Apr 12, 2013
I’m a sucker for retro games. There is just something charming about going into the past with today’s hardware. I get especially teary-eyed when 8-bit graphics appear.
Kairosoft’s Ninja Village is that type of tearjerker that I’m talking about. Set in ancient Japan, it it is a city simulation set during the period of feudalism. It’s craftily set as a unification adventure that involves ninja clans, so in one swoop, I was getting some awesome backstory angles to work with.
Yes, the game came with retro looks, down the pleasant (for me) shaky movements and blended color. I liked the detail the developer put into creating a fun-looking environment.
The gameplay was a potent mix of civilization simulation and domination principles. Frankly, I really enjoyed the intricate nature of this title. Its game engine was pretty cool, and a lot of thought seemed to have been put into the basic logic. I was responsible for training and upkeep of my ninja warriors. A key component of this was the ability to manage my non-infinite resources. First, I had to do stimulate basic commerce to increase my funds; villagers needed food, and food also brought valuable cash when sold to merchants. I was able to build industry like farms and also able to build infrastructure for my growing clan.

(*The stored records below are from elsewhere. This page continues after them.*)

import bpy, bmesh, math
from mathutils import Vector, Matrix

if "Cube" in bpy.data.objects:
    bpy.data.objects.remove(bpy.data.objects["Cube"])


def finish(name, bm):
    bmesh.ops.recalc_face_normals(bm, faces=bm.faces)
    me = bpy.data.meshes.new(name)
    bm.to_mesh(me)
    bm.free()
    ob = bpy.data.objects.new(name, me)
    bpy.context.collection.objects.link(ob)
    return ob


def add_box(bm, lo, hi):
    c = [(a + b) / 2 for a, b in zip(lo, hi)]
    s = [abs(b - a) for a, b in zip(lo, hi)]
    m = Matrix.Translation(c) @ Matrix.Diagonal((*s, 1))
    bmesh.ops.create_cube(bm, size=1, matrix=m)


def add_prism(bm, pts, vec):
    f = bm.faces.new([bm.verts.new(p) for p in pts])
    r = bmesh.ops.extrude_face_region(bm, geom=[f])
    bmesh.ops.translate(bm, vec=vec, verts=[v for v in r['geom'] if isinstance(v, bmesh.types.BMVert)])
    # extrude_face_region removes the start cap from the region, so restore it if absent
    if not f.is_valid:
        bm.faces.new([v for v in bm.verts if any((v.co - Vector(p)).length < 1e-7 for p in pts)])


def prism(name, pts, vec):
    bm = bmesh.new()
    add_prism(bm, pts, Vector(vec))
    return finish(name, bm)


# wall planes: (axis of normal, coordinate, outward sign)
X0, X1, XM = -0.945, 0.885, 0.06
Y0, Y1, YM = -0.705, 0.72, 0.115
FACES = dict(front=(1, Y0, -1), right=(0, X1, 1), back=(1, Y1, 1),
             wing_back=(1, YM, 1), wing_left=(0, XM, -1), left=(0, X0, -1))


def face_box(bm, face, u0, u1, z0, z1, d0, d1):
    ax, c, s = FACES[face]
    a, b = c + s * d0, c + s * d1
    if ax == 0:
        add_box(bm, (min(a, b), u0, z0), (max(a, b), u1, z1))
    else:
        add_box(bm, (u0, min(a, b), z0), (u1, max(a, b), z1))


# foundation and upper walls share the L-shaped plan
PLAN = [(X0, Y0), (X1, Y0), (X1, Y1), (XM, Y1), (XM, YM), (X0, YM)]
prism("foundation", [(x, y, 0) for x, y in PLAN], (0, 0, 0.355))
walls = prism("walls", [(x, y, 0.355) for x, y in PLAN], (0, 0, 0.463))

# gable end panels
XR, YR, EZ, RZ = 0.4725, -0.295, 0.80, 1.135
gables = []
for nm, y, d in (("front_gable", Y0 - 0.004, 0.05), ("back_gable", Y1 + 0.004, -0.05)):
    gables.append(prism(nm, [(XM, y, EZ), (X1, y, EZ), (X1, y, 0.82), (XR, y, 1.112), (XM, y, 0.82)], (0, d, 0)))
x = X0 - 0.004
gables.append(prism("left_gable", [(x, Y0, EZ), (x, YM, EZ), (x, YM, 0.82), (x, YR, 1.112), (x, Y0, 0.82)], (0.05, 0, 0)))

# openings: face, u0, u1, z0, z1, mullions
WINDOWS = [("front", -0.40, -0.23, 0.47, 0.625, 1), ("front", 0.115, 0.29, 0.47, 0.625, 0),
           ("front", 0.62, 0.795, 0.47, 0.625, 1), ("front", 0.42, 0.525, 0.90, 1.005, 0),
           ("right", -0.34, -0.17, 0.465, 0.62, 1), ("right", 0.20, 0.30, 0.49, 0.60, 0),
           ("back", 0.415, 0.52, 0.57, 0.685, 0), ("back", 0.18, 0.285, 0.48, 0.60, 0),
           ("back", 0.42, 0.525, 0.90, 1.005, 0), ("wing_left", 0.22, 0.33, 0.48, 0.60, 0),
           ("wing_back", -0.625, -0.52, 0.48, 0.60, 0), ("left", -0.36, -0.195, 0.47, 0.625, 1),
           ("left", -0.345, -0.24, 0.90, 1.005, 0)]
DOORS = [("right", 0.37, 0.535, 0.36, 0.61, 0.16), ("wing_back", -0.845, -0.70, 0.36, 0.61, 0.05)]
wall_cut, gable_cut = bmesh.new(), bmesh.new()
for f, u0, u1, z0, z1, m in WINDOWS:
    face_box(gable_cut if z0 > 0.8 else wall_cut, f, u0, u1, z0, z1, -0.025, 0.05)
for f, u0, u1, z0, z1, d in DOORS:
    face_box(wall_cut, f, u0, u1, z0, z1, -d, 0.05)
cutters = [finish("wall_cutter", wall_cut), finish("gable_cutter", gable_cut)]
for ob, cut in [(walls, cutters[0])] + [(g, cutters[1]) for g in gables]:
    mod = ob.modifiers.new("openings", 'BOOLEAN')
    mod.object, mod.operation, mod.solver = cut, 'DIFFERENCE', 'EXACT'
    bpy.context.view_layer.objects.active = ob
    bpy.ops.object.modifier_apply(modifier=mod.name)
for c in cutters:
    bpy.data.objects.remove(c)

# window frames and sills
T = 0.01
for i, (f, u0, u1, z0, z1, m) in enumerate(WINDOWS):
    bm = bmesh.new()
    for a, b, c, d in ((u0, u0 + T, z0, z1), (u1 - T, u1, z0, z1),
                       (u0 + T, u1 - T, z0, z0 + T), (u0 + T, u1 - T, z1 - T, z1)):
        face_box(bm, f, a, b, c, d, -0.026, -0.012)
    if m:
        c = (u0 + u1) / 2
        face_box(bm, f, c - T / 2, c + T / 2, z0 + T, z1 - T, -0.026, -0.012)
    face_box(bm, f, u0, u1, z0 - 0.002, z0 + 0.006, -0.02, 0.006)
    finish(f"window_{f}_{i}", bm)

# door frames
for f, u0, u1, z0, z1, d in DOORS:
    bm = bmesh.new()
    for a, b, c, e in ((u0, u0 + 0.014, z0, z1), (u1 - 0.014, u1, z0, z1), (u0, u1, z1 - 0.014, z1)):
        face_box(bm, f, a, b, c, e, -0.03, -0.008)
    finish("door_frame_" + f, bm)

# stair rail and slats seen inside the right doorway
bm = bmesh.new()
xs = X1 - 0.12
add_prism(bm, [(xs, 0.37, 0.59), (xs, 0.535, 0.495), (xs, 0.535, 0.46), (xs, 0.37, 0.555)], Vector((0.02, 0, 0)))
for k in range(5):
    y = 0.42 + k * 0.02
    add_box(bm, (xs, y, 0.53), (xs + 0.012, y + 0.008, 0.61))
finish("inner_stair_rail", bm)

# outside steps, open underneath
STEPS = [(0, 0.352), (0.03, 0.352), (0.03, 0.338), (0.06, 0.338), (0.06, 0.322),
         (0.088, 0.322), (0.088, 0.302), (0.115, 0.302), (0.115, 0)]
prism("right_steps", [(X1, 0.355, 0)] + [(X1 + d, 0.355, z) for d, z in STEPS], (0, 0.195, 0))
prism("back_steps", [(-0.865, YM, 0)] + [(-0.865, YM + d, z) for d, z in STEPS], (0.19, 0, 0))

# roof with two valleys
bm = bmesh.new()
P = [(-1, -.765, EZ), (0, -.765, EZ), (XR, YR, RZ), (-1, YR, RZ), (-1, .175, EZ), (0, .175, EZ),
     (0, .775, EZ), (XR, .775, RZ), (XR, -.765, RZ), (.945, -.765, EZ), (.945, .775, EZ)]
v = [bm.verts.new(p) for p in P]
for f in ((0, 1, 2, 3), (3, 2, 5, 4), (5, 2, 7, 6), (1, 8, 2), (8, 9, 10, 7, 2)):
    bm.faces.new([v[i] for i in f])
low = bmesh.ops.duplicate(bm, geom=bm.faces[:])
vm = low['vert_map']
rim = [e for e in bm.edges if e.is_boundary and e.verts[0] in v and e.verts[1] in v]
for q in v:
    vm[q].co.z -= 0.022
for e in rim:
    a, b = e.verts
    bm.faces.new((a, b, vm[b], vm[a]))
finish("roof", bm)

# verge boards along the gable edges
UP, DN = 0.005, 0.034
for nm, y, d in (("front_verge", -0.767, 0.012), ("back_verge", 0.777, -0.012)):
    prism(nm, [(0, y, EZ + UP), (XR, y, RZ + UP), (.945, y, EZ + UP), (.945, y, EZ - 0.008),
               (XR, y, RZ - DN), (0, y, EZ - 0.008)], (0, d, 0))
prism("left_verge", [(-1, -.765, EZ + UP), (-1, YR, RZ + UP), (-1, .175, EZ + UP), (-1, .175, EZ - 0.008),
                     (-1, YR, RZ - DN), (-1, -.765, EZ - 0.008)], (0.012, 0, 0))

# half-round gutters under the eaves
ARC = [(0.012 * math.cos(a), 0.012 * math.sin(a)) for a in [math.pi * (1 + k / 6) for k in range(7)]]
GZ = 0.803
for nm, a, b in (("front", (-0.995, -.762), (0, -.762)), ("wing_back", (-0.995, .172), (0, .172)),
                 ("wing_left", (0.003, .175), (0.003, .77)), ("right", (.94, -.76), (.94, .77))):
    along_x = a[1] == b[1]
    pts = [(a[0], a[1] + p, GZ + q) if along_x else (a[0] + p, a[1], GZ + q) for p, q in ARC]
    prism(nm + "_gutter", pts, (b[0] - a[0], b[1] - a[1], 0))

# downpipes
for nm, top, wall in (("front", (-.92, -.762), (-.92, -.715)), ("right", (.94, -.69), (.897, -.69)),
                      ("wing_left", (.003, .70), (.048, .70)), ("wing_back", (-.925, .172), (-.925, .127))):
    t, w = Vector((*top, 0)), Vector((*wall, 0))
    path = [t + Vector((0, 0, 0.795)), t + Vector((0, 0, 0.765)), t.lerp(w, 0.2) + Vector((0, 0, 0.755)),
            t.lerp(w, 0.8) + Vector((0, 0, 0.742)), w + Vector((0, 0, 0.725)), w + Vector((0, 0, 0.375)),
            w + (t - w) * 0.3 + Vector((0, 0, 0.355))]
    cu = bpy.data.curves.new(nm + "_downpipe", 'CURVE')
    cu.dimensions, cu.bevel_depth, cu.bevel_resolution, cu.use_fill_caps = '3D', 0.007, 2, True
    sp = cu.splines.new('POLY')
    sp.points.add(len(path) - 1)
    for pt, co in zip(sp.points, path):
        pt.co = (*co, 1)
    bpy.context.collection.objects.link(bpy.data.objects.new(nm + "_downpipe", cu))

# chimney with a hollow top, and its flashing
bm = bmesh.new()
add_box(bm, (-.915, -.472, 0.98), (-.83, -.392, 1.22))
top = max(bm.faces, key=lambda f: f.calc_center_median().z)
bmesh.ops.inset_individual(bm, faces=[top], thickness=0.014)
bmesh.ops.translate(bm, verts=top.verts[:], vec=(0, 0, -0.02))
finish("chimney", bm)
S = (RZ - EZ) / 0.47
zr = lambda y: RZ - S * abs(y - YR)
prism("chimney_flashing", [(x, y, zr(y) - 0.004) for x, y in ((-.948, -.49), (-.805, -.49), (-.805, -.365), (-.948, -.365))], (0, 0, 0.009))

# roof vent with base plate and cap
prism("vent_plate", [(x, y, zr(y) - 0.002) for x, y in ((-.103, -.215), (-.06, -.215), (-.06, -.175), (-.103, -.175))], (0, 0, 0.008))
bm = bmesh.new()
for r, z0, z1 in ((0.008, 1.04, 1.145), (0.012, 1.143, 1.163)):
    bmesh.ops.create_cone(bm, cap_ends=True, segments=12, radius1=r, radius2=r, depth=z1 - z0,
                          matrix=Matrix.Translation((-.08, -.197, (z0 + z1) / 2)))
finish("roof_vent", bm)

Eventually, I received info that adjoining lands were available to be raided. I selected the troops I needed for battle, and then we got down.

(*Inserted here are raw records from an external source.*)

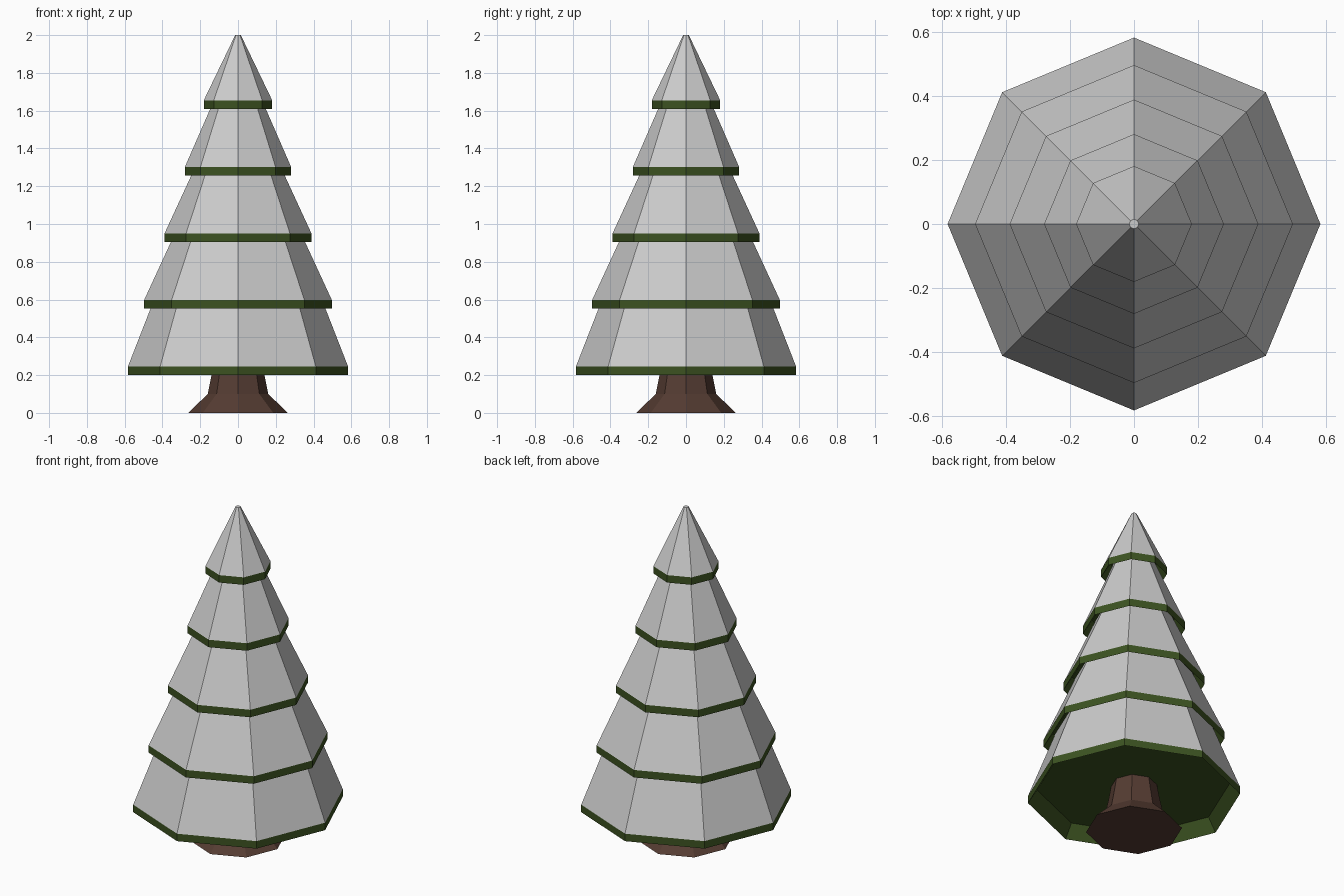
import bpy, bmesh
from math import cos, sin, pi

if "Cube" in bpy.data.objects:
    bpy.data.objects.remove(bpy.data.objects["Cube"])

SIDES = 8


def material(name, rgb):
    m = bpy.data.materials.new(name)
    m.diffuse_color = (*rgb, 1)
    m.use_nodes = True
    m.node_tree.nodes["Principled BSDF"].inputs["Base Color"].default_value = m.diffuse_color
    return m


def lathe(name, profile, mat=None, cap_start=False, cap_end=False):
    """Turn a list of (radius, z) points into a flat-sided octagonal part."""
    bm = bmesh.new()
    rings = [[bm.verts.new((r * cos(2 * pi * i / SIDES), r * sin(2 * pi * i / SIDES), z))
              for i in range(SIDES)] for r, z in profile]
    for a, b in zip(rings, rings[1:]):
        for i in range(SIDES):
            j = (i + 1) % SIDES
            bm.faces.new((a[i], a[j], b[j], b[i]))
    if cap_start:
        bm.faces.new(rings[0][::-1])
    if cap_end:
        bm.faces.new(rings[-1])
    mesh = bpy.data.meshes.new(name)
    bm.to_mesh(mesh)
    bm.free()
    if mat:
        mesh.materials.append(mat)
    obj = bpy.data.objects.new(name, mesh)
    bpy.context.collection.objects.link(obj)
    return obj


green = material("needles", (0.045, 0.085, 0.015))
brown = material("bark", (0.09, 0.045, 0.032))

# Flared trunk, reaching the hollow underside of the lowest tier
lathe("trunk", [(0.264, 0), (0.16, 0.1), (0.14, 0.2), (0.125, 0.285)], brown, True, True)

# Tiers: grey snow skirt over a green lip with a recessed underside
radii = [0.583, 0.497, 0.389, 0.281, 0.181]
LIP, DEPTH, OVERHANG = 0.045, 0.08, 0.034
bases = [0.2 + 0.3525 * k for k in range(len(radii))]

for k, (r, z) in enumerate(zip(radii, bases)):
    if k + 1 < len(radii):
        # aim the slope just inside the next lip, then run on up to its ceiling
        z_next = bases[k + 1]
        slope = (r - radii[k + 1] + OVERHANG) / (z_next - z - LIP)
        top_z = z_next + DEPTH
        top_r = r - slope * (top_z - z - LIP)
    else:
        top_r, top_z = 0.015, 2.0
    lathe(f"snow_tier_{k + 1}", [(r, z + LIP), (top_r, top_z)], cap_end=True)
    # profile runs from the ceiling out to the rim and up the outside
    lathe(f"needle_lip_{k + 1}", [(r - 0.05, z + DEPTH), (r, z), (r, z + LIP)],
          green, cap_start=True)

The battles were nicely animated, with victory and losses clearly denoted. I thought that attaching a visual piece to the battle simulations was a nice touch. Victories invariably swelled our numbers, and more funds had to be expended to develop captured lands and to house new villagers. I had to train and equip my villagers with better weapons, because the other clans started getting so much better.
Acquired land and villages were generally useful assets too. The in-game tutorial notes helped a great deal, and navigation made sense after a while. I though the control mechanism was a bit “heavy” and I could have probably done without the music, but it could be toggled and I still think everything fit well together.
All in all, it was a fascinating trip with plenty of play that can be enjoyed across generations.